• YOUR TASK
Return every line below in which "with" appears.

Stored records:

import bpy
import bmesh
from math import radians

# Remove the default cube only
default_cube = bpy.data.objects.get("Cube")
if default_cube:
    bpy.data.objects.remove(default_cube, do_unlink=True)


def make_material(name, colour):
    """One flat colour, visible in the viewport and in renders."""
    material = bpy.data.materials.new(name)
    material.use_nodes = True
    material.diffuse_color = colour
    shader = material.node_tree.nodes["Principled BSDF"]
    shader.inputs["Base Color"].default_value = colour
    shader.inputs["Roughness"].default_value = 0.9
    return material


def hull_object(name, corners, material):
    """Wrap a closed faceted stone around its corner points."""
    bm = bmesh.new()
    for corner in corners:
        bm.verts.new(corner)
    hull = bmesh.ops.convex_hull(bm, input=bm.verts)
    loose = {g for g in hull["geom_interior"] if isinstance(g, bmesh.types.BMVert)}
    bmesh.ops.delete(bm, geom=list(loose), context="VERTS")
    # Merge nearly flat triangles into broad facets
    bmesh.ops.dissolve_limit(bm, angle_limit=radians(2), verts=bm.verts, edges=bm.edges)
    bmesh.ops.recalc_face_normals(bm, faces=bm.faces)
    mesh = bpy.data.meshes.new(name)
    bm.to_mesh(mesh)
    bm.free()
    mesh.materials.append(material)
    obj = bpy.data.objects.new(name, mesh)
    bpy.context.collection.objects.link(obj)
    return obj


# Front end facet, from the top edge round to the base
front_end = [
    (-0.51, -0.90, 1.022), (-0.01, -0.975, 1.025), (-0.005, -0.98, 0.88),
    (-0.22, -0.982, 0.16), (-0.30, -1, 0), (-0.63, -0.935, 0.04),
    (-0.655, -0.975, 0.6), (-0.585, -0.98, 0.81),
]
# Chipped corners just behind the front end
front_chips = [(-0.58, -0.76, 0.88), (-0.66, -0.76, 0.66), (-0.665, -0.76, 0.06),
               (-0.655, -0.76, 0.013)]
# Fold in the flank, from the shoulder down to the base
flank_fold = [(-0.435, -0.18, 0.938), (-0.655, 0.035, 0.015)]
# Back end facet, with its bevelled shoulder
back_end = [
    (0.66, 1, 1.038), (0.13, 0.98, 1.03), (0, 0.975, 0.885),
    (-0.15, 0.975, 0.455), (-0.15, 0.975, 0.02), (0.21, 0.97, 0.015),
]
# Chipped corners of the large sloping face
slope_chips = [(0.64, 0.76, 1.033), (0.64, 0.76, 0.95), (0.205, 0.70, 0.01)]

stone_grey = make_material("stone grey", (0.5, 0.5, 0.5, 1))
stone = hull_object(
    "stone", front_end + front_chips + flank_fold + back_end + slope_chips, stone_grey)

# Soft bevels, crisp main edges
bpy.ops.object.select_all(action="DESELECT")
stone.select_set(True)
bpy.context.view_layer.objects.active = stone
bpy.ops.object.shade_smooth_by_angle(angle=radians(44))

---

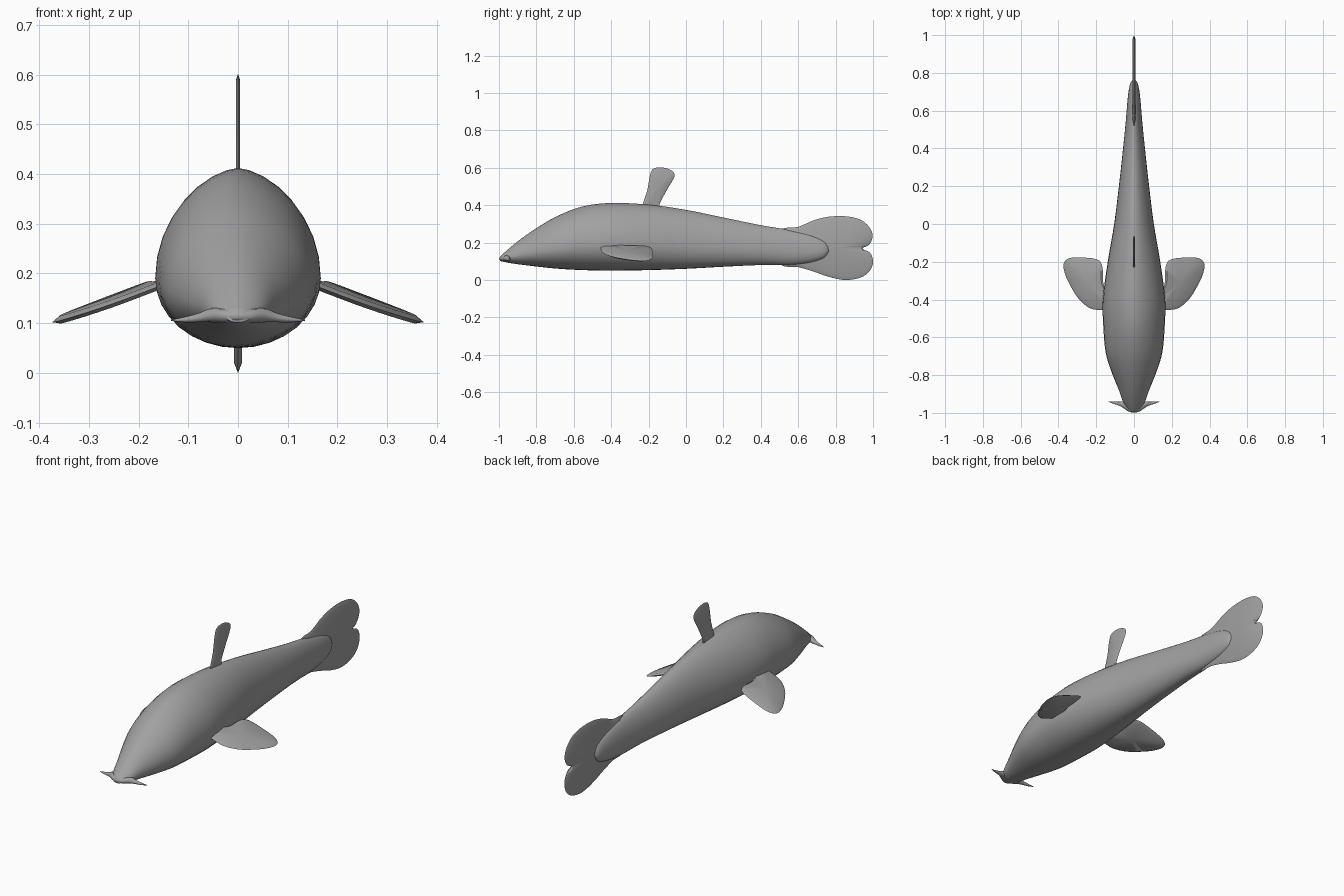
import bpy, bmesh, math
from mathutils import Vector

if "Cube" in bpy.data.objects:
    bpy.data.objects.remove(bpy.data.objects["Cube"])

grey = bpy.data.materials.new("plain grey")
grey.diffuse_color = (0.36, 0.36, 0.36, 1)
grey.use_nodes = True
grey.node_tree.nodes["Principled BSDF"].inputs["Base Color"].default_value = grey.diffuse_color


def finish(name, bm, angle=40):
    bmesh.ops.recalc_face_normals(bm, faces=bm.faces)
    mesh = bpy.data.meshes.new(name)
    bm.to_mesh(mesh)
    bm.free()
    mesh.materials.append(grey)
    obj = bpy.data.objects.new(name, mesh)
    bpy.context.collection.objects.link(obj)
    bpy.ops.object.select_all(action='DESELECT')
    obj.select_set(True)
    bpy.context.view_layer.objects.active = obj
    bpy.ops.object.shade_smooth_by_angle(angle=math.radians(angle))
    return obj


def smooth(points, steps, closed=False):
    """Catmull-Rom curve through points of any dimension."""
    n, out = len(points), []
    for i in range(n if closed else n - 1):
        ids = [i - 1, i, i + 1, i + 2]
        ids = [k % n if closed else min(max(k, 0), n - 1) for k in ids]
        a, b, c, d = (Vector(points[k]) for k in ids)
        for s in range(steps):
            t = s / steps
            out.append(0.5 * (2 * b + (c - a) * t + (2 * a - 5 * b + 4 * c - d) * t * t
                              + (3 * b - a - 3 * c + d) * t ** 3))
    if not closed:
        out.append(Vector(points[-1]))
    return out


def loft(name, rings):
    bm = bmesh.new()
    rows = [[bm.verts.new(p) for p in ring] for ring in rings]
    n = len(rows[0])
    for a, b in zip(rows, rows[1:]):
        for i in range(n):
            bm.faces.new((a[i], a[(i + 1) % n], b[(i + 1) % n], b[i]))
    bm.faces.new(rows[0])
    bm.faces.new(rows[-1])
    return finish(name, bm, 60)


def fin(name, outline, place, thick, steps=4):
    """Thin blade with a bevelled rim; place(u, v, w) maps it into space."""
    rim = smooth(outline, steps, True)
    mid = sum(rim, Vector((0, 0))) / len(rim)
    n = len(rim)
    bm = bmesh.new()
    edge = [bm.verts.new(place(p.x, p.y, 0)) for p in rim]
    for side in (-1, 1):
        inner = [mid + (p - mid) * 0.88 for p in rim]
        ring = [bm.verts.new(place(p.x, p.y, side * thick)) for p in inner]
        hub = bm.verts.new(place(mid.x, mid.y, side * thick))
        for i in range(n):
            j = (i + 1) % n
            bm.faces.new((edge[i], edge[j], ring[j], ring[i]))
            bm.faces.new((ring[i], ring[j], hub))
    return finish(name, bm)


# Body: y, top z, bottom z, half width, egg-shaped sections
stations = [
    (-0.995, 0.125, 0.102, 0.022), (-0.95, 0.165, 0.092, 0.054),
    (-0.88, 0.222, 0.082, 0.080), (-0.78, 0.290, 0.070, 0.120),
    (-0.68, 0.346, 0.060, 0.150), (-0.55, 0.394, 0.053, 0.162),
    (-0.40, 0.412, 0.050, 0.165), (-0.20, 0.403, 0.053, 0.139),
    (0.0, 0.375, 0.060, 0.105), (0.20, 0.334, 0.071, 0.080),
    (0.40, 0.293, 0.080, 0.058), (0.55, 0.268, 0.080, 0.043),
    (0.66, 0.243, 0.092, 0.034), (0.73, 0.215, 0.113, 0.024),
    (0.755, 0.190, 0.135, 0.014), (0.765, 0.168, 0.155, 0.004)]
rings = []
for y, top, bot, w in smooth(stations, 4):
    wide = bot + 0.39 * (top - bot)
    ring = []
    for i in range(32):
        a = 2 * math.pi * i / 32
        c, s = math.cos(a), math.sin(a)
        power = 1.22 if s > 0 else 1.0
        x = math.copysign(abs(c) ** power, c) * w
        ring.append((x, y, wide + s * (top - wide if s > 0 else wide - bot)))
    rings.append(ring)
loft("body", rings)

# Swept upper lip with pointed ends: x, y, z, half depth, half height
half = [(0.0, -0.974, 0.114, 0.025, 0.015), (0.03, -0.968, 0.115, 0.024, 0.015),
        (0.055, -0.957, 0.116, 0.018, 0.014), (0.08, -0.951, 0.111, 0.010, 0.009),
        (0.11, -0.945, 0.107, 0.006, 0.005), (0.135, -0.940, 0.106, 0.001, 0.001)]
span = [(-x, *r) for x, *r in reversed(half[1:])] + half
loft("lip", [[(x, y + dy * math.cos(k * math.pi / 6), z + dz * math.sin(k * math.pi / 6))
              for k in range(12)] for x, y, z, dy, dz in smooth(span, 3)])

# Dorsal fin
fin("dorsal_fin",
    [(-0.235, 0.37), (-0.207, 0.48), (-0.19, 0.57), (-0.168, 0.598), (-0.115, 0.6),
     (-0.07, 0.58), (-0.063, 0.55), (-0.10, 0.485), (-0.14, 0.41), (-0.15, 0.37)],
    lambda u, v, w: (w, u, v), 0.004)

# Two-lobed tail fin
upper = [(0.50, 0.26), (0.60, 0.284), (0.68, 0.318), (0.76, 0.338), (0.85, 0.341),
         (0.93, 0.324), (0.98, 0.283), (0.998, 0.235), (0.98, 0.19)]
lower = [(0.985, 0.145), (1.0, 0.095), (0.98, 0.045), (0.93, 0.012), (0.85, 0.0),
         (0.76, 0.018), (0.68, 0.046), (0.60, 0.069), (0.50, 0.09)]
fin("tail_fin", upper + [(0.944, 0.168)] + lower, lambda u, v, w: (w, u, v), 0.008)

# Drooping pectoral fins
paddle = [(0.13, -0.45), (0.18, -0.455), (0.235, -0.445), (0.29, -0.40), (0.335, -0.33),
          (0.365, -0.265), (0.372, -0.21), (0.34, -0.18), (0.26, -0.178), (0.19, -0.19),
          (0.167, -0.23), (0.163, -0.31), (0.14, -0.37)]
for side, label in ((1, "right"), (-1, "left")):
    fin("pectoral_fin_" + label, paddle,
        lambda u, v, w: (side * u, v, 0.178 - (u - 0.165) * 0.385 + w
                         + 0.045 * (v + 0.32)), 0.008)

• RESULT OF THE TASK
# Back end facet, with its bevelled shoulder
    """Thin blade with a bevelled rim; place(u, v, w) maps it into space."""
# Swept upper lip with pointed ends: x, y, z, half depth, half height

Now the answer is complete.